▸ WORK ITEM:
A faithful copy is required: retype the records from their first line through the line with "grey.use_nodes = True", and omit the pictures.

[[ DATA PROVIDED, beginning ]]

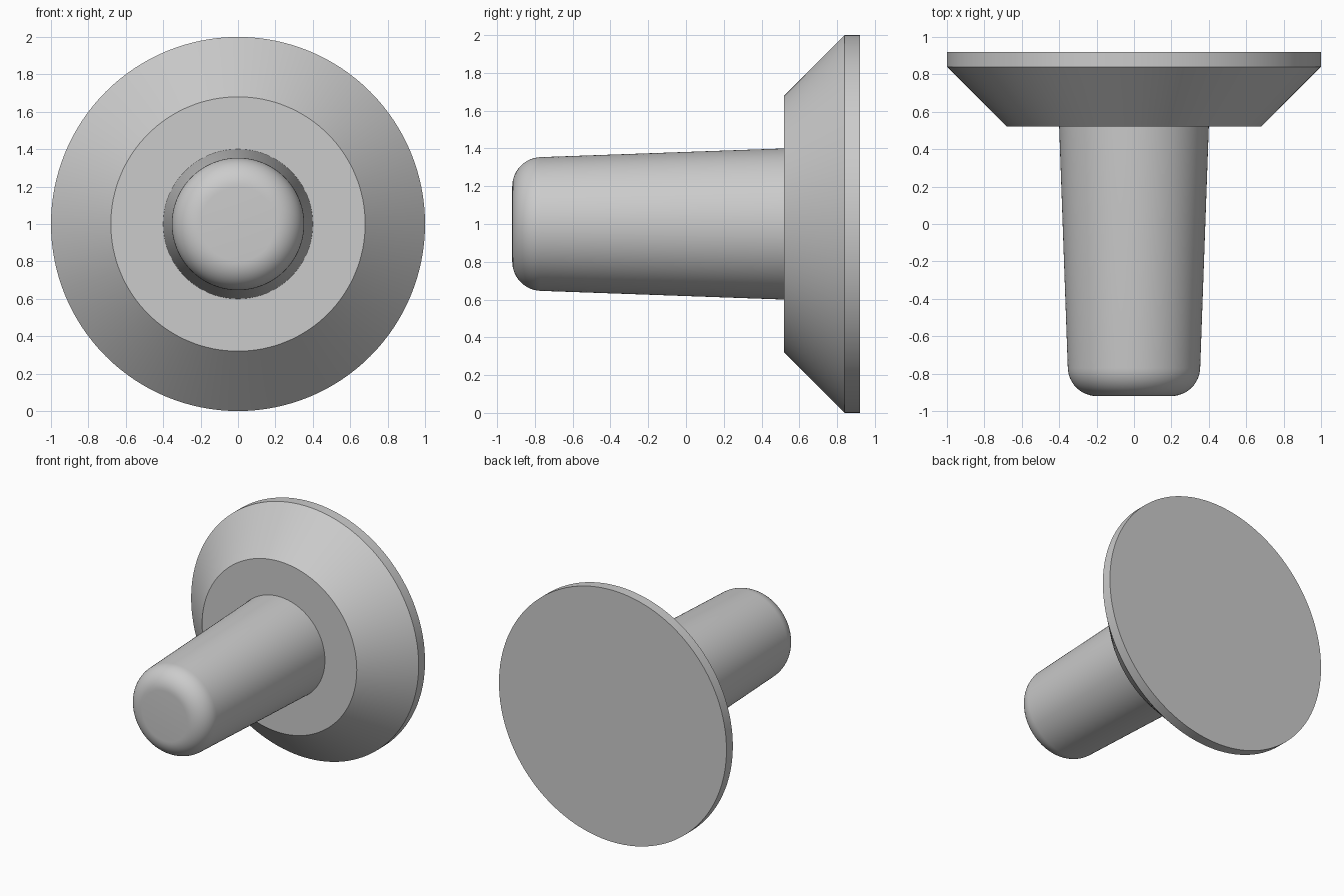
import bpy, bmesh, math
from mathutils import Vector

if "Cube" in bpy.data.objects:
    bpy.data.objects.remove(bpy.data.objects["Cube"])

SEGMENTS = 128
AXIS_Z = 1.0

grey = bpy.data.materials.new("plain_grey")
grey.diffuse_color = (0.6, 0.6, 0.6, 1)
grey.use_nodes = True
grey.node_tree.nodes["Principled BSDF"].inputs["Base Color"].default_value = grey.diffuse_color

# Half profile as (radius, y): rounded tip, tapered shank, conical head, thin rim
TAPER = math.radians(2)
FILLET, TIP_Y, TIP_FLAT = 0.155, -0.92, 0.199
profile = []
STEPS = 12
for i in range(STEPS + 1):
    a = math.radians(90) + (TAPER - math.radians(90)) * i / STEPS
    profile.append((TIP_FLAT + FILLET * math.cos(a),
                    TIP_Y + FILLET - FILLET * math.sin(a)))
profile += [(0.40, 0.52), (0.68, 0.52), (1.0, 0.84), (1.0, 0.92)]

# Revolve the profile about the y axis and cap both flat ends
bm = bmesh.new()
verts = [bm.verts.new((r, y, AXIS_Z)) for r, y in profile]
edges = [bm.edges.new(pair) for pair in zip(verts, verts[1:])]
bmesh.ops.spin(bm, geom=verts + edges, cent=Vector((0, 0, AXIS_Z)),
               axis=Vector((0, 1, 0)), angle=math.tau, steps=SEGMENTS)
bmesh.ops.remove_doubles(bm, verts=bm.verts[:], dist=0.0005)
bmesh.ops.holes_fill(bm, edges=[e for e in bm.edges if e.is_boundary], sides=0)
bmesh.ops.recalc_face_normals(bm, faces=bm.faces[:])

mesh = bpy.data.meshes.new("countersunk_pin")
bm.to_mesh(mesh)
bm.free()
mesh.materials.append(grey)
pin = bpy.data.objects.new("countersunk_pin", mesh)
bpy.context.collection.objects.link(pin)

# Smooth the round surfaces, keep the rims sharp
bpy.context.view_layer.objects.active = pin
pin.select_set(True)
bpy.ops.object.shade_smooth_by_angle(angle=math.radians(25))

[[ DATA PROVIDED, end ]]

▸ RESPONSE TO THE EXERCISE:
import bpy, bmesh, math
from mathutils import Vector

if "Cube" in bpy.data.objects:
    bpy.data.objects.remove(bpy.data.objects["Cube"])

SEGMENTS = 128
AXIS_Z = 1.0

grey = bpy.data.materials.new("plain_grey")
grey.diffuse_color = (0.6, 0.6, 0.6, 1)
grey.use_nodes = True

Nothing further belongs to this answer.